These shifts were all somewhat justified by each character’s respective history or earlier choices. Michael’s, however, was more pronounced and more fundamental than everyone else. Such a substantial change to the show’s bedrock raises questions about how we viewed each character in the past and how we understand them now. The punch that ends the season is entirely justified for this new Michael, but it also feels unearned, especially since Michael had previously been the “straight man” whom audiences identified with. This isn’t as severe a case as the final Seinfeld episode, but the punch does somewhat recalibrate how we view the entire series. Michael’s stark transition to unequivocal jerk alters the show from one man trying to do the right thing amid a sea of harmless insanity to a carnival of jackasses who have few redeeming qualities. Which is to say that in many ways, this isn’t even Arrested Development at all.
Again, that’s not a bad thing. Despite this lengthy critique, I do believe the final product did a fine job of freshly adapting Arrested Development for 2013. It is indeed unfair to argue that this season isn’t Arrested Development, since many of the same dynamics are still in play, just in a different format. We already knew most of the Bluths were terrible people, and while it is somewhat unnerving to see just how deep their insalubriousness, it’s not anything we can’t handle. Many of the season’s moments rank as some of the best in the series, and even though the new format reduces the ensemble’s screen time, the brilliant performances of the actors ably filled the gap. (I particularly loved the Fantastic 4 play rehersals and the entire G.O.B. – Ann wedding sequence). The interlocking plot sometimes stumbled from all of its twists and turns, but the end result is so stuffed with gags, references, and ingenious links that it’s unlike anything I’ve ever seen.

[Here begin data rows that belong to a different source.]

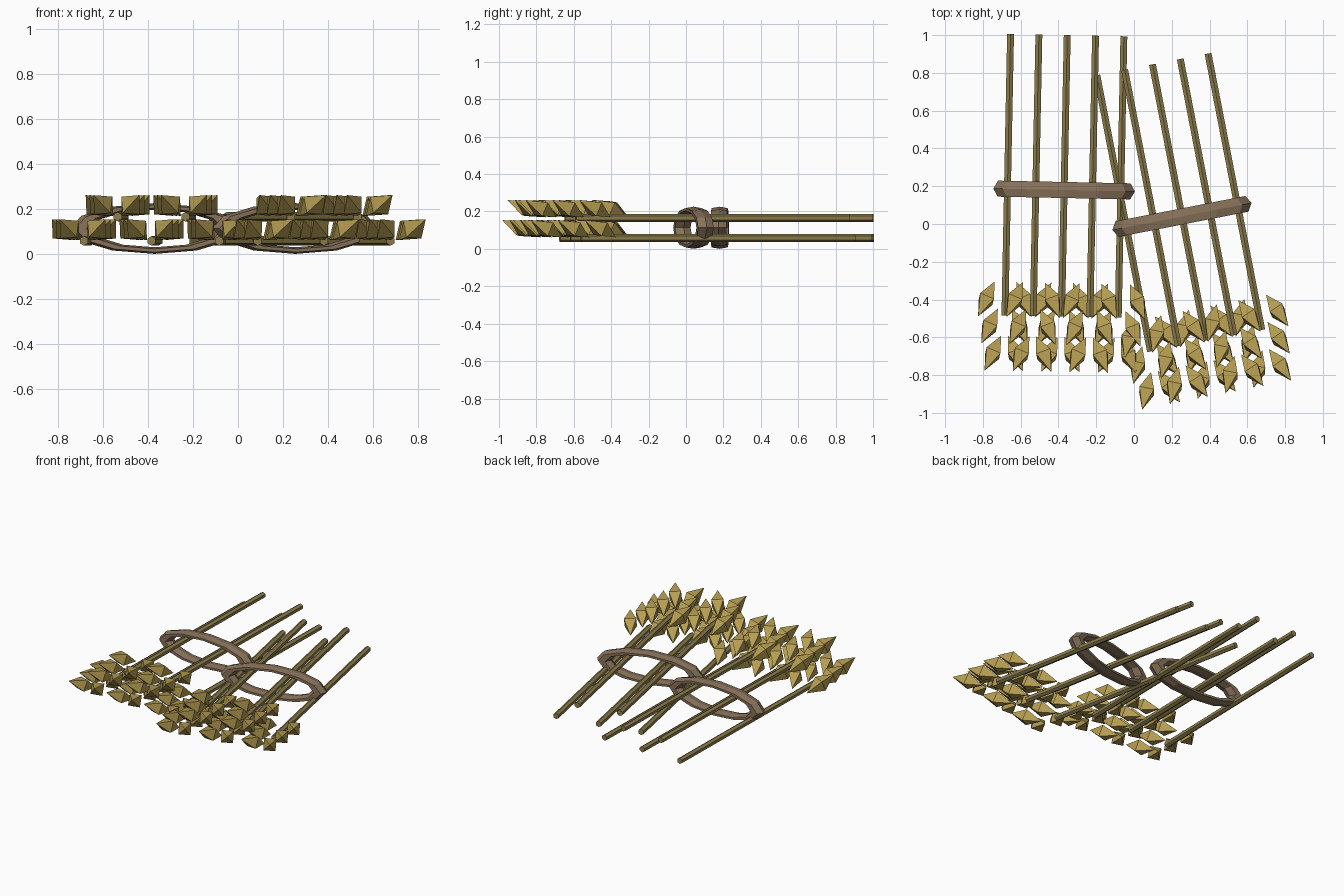
import bpy, bmesh, math
from mathutils import Vector, Matrix

if "Cube" in bpy.data.objects:
    bpy.data.objects.remove(bpy.data.objects["Cube"])


def material(name, rgb):
    m = bpy.data.materials.new(name)
    m.diffuse_color = (*rgb, 1)
    m.use_nodes = True
    m.node_tree.nodes["Principled BSDF"].inputs["Base Color"].default_value = m.diffuse_color
    return m


GRAIN = material("golden_grain", (0.47, 0.34, 0.085))
STALK = material("olive_straw", (0.27, 0.21, 0.075))
TWINE = material("brown_twine", (0.25, 0.17, 0.105))


def finish(bm, name, mat, place):
    bmesh.ops.recalc_face_normals(bm, faces=bm.faces)
    mesh = bpy.data.meshes.new(name)
    bm.to_mesh(mesh)
    bm.free()
    mesh.materials.append(mat)
    obj = bpy.data.objects.new(name, mesh)
    obj.matrix_world = place
    bpy.context.collection.objects.link(obj)


def add_kernel(bm, centre, side):
    # four-sided double-pointed grain, splayed outwards and upwards
    half = Vector((side * 0.042, -0.093, 0.046))
    a = half.normalized()
    d1 = Vector((-side * 0.7, 0, 0.7))
    d1 = (d1 - a * d1.dot(a)).normalized()
    d2 = a.cross(d1)
    ring = [bm.verts.new(centre + d * 0.056) for d in (d1, d2, -d1, -d2)]
    for tip in (bm.verts.new(centre + half), bm.verts.new(centre - half)):
        for i in range(4):
            bm.faces.new((ring[i], ring[(i + 1) % 4], tip))


def bundle(label, centre, angle):
    place = Matrix.Translation((*centre, 0)) @ Matrix.Rotation(math.radians(angle), 4, 'Z')
    for i in range(5):
        x = (i - 2) * 0.15
        z = 0.165 if i % 2 else 0.058

        # straight stalk
        bm = bmesh.new()
        m = Matrix.Translation((x, 0.075, z)) @ Matrix.Rotation(math.pi / 2, 4, 'X')
        bmesh.ops.create_cone(bm, cap_ends=True, segments=6, radius1=0.021,
                              radius2=0.021, depth=1.49, matrix=m)
        finish(bm, f"{label}_stalk_{i + 1}", STALK, place)

        # ear: three grains on each side, closing in towards the tip
        bm = bmesh.new()
        for side in (-1, 1):
            for k in range(3):
                c = Vector((x + side * (0.1 - 0.02 * k), -0.585 - 0.143 * k, z + 0.05))
                add_kernel(bm, c, side)
        finish(bm, f"{label}_ear_{i + 1}", GRAIN, place)

    # flattened twine loop
    bm = bmesh.new()
    n, s, major, minor = 12, 6, 0.326, 0.049
    rows = []
    for i in range(n):
        u = math.tau * i / n
        row = []
        for j in range(s):
            v = math.tau * j / s
            r = major + minor * math.cos(v)
            row.append(bm.verts.new((r * math.cos(u), minor * math.sin(v),
                                     0.113 + 0.3 * r * math.sin(u))))
        rows.append(row)
    for i in range(n):
        for j in range(s):
            p, q, t = rows[i], rows[(i + 1) % n], (j + 1) % s
            bm.faces.new((p[j], q[j], q[t], p[t]))
    finish(bm, f"{label}_tie", TWINE, place)


bundle("left", (-0.37, 0.18), -1.15)
bundle("right", (0.254, 0.04), 11.0)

It was a marvel to watch everything unfold.
But Michael’s revamped character is to my mind the fundamental basis for the show’s non-production-derived narrative missteps, and I hope we’ll see the character rebalanced for the subsequent film or season. Re-setting the cornerstone will facilitate whatever crazy new format Mitch Hurwitz graces us with next.